▸ The task:
Return a verbatim reproduction of each line, starting at the line with "strip(bm, at(base, .395), at(base, TOP), closed=True)" and ending at the last line of the listing below.

::: Extracted material

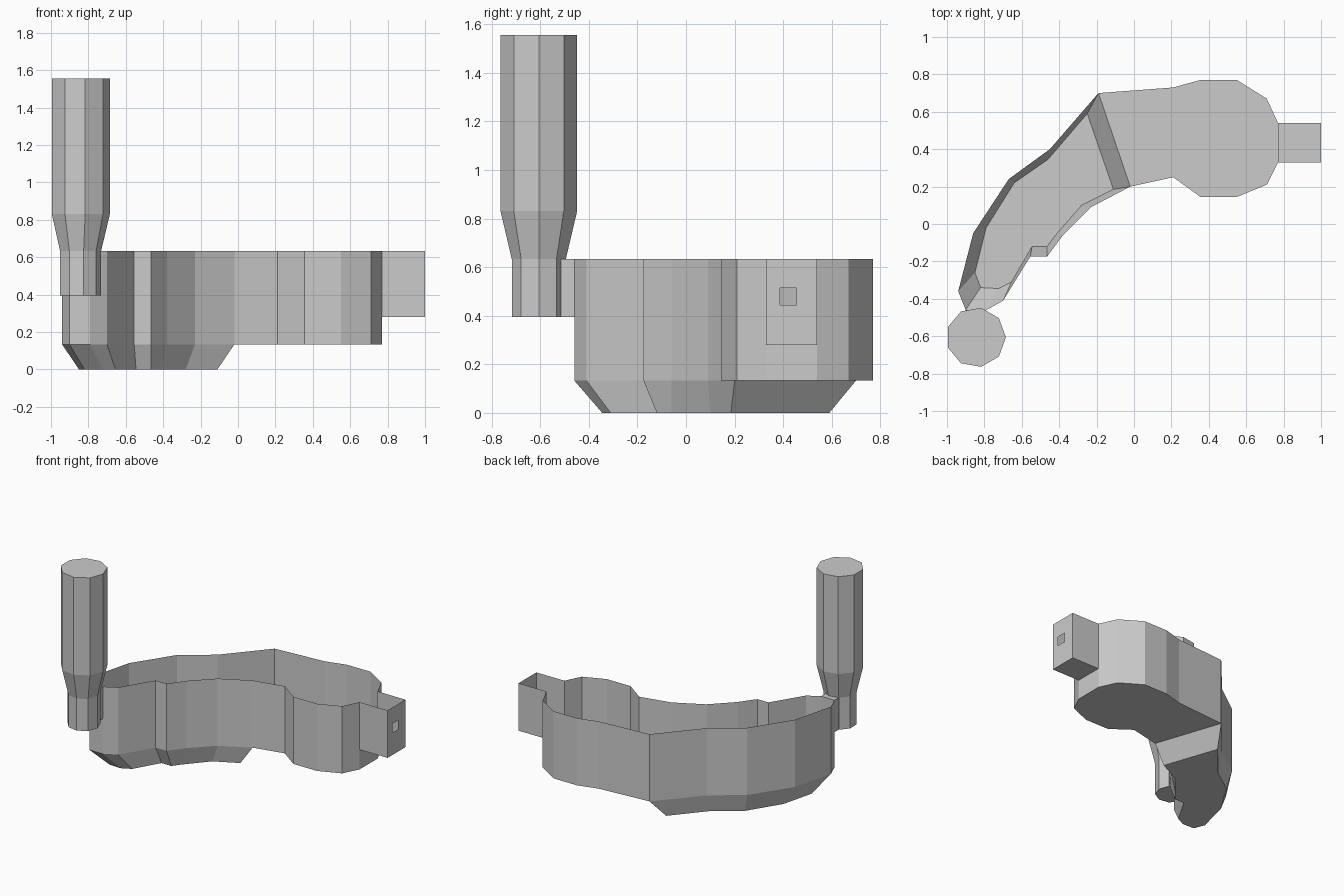
import bpy, bmesh
from math import cos, sin, radians

if "Cube" in bpy.data.objects:
    bpy.data.objects.remove(bpy.data.objects["Cube"])

TOP, STEP, SPOUT_Z = 0.633, 0.133, 0.28

def make(name, bm):
    bmesh.ops.remove_doubles(bm, verts=bm.verts, dist=0.0005)
    bmesh.ops.recalc_face_normals(bm, faces=bm.faces)
    me = bpy.data.meshes.new(name)
    bm.to_mesh(me)
    bm.free()
    ob = bpy.data.objects.new(name, me)
    bpy.context.collection.objects.link(ob)
    return ob

def face(bm, pts):
    return bm.faces.new([bm.verts.new(p) for p in pts])

def strip(bm, a, b, closed=False):
    """Quads between two matching rows of points."""
    n = len(a)
    for i in range(n if closed else n - 1):
        j = (i + 1) % n
        face(bm, [a[i], a[j], b[j], b[i]])

def at(pts, z):
    return [(x, y, z) for x, y in pts]

# Outline of the curved deep section, and its smaller sunken floor
deep = [(-.19, .70), (-.45, .40), (-.67, .24), (-.86, -.05), (-.94, -.36),
        (-.90, -.46), (-.79, -.46), (-.70, -.41), (-.555, -.175), (-.465, -.175),
        (-.38, -.06), (-.23, .09), (-.02, .20)]
floor = [(-.25, .59), (-.46, .345), (-.64, .22), (-.79, -.02), (-.85, -.26),
         (-.82, -.34), (-.725, -.345), (-.655, -.31), (-.545, -.12), (-.465, -.12),
         (-.42, -.06), (-.28, .10), (-.11, .185)]
# Outline of the shallow rounded section, split by the spout opening
front = [(-.02, .20), (.21, .25), (.355, .145), (.55, .145), (.71, .21), (.77, .33)]
back = [(.77, .54), (.71, .67), (.55, .77), (.355, .77), (.21, .73), (-.19, .70)]

# Open-topped tray
bm = bmesh.new()
for row in (deep, front, back):
    strip(bm, at(row, STEP), at(row, TOP))
strip(bm, at(floor, 0), at(deep, STEP), closed=True)
face(bm, at(floor, 0))
face(bm, at(front + back, STEP))
gap = [front[-1], back[0]]
strip(bm, at(gap, STEP), at(gap, SPOUT_Z))
make("tray", bm)

# Open spout box with a small square hole in its end
bm = bmesh.new()
x0, x1, y0, y1 = .77, 1.0, .33, .54
for y in (y0, y1):
    face(bm, [(x0, y, SPOUT_Z), (x1, y, SPOUT_Z), (x1, y, TOP), (x0, y, TOP)])
face(bm, at([(x0, y0), (x1, y0), (x1, y1), (x0, y1)], SPOUT_Z))
outer = [(x1, y0, SPOUT_Z), (x1, y1, SPOUT_Z), (x1, y1, TOP), (x1, y0, TOP)]
hole = [(x1, .387, .445), (x1, .455, .445), (x1, .455, .513), (x1, .387, .513)]
strip(bm, outer, hole, closed=True)
make("spout", bm)

# Nine-sided handle with a narrow neck
bm = bmesh.new()
def ring(r, z):
    return [(-.845 + r * cos(radians(40 * i)), -.606 + r * sin(radians(40 * i)), z)
            for i in range(9)]
rings = [ring(.113, .395), ring(.113, TOP), ring(.16, .83), ring(.16, 1.555)]
for a, b in zip(rings, rings[1:]):
    strip(bm, a, b, closed=True)
face(bm, rings[0])
face(bm, rings[-1])
make("handle", bm)

# Bracket joining handle to tray
bm = bmesh.new()
base = [(-.90, -.52), (-.79, -.52), (-.79, -.46), (-.90, -.46)]
strip(bm, at(base, .395), at(base, TOP), closed=True)
face(bm, at(base, .395))
face(bm, at(base, TOP))
make("handle_bracket", bm)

::::::

▸ Exercise solution:
strip(bm, at(base, .395), at(base, TOP), closed=True)
face(bm, at(base, .395))
face(bm, at(base, TOP))
make("handle_bracket", bm)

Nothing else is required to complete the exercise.